Exercise objective: Repeat each entry in full, exactly.

#### Provided records ####

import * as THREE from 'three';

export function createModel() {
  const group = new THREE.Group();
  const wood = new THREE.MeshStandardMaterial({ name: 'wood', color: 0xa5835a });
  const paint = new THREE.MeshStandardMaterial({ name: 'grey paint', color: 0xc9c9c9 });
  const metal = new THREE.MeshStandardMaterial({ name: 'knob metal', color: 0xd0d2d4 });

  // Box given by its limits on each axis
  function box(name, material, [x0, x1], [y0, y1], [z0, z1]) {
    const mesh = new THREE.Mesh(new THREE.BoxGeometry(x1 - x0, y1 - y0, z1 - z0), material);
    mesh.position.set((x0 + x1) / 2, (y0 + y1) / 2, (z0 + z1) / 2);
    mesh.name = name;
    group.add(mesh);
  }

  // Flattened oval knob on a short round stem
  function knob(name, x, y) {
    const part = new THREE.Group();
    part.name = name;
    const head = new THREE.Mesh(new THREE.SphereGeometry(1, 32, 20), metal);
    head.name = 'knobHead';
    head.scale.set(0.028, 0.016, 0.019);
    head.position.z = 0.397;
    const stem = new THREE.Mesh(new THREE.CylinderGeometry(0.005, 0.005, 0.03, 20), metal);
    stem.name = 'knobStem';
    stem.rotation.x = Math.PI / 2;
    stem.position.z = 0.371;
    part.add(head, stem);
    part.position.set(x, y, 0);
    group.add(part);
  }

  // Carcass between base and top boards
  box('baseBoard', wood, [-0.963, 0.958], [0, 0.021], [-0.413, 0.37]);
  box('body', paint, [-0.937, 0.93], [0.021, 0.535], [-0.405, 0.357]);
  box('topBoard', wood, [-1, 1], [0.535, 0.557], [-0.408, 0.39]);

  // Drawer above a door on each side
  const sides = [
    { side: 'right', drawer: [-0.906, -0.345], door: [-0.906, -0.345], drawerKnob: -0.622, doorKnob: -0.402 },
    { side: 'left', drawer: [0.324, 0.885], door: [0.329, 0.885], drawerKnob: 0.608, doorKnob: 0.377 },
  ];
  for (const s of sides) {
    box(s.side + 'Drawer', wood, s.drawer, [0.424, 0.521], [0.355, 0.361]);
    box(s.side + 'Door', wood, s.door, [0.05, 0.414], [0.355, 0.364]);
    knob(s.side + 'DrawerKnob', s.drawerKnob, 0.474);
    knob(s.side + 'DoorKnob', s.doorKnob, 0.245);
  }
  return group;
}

####

Completed task:
import * as THREE from 'three';

export function createModel() {
  const group = new THREE.Group();
  const wood = new THREE.MeshStandardMaterial({ name: 'wood', color: 0xa5835a });
  const paint = new THREE.MeshStandardMaterial({ name: 'grey paint', color: 0xc9c9c9 });
  const metal = new THREE.MeshStandardMaterial({ name: 'knob metal', color: 0xd0d2d4 });

  // Box given by its limits on each axis
  function box(name, material, [x0, x1], [y0, y1], [z0, z1]) {
    const mesh = new THREE.Mesh(new THREE.BoxGeometry(x1 - x0, y1 - y0, z1 - z0), material);
    mesh.position.set((x0 + x1) / 2, (y0 + y1) / 2, (z0 + z1) / 2);
    mesh.name = name;
    group.add(mesh);
  }

  // Flattened oval knob on a short round stem
  function knob(name, x, y) {
    const part = new THREE.Group();
    part.name = name;
    const head = new THREE.Mesh(new THREE.SphereGeometry(1, 32, 20), metal);
    head.name = 'knobHead';
    head.scale.set(0.028, 0.016, 0.019);
    head.position.z = 0.397;
    const stem = new THREE.Mesh(new THREE.CylinderGeometry(0.005, 0.005, 0.03, 20), metal);
    stem.name = 'knobStem';
    stem.rotation.x = Math.PI / 2;
    stem.position.z = 0.371;
    part.add(head, stem);
    part.position.set(x, y, 0);
    group.add(part);
  }

  // Carcass between base and top boards
  box('baseBoard', wood, [-0.963, 0.958], [0, 0.021], [-0.413, 0.37]);
  box('body', paint, [-0.937, 0.93], [0.021, 0.535], [-0.405, 0.357]);
  box('topBoard', wood, [-1, 1], [0.535, 0.557], [-0.408, 0.39]);

  // Drawer above a door on each side
  const sides = [
    { side: 'right', drawer: [-0.906, -0.345], door: [-0.906, -0.345], drawerKnob: -0.622, doorKnob: -0.402 },
    { side: 'left', drawer: [0.324, 0.885], door: [0.329, 0.885], drawerKnob: 0.608, doorKnob: 0.377 },
  ];
  for (const s of sides) {
    box(s.side + 'Drawer', wood, s.drawer, [0.424, 0.521], [0.355, 0.361]);
    box(s.side + 'Door', wood, s.door, [0.05, 0.414], [0.355, 0.364]);
    knob(s.side + 'DrawerKnob', s.drawerKnob, 0.474);
    knob(s.side + 'DoorKnob', s.doorKnob, 0.245);
  }
  return group;
}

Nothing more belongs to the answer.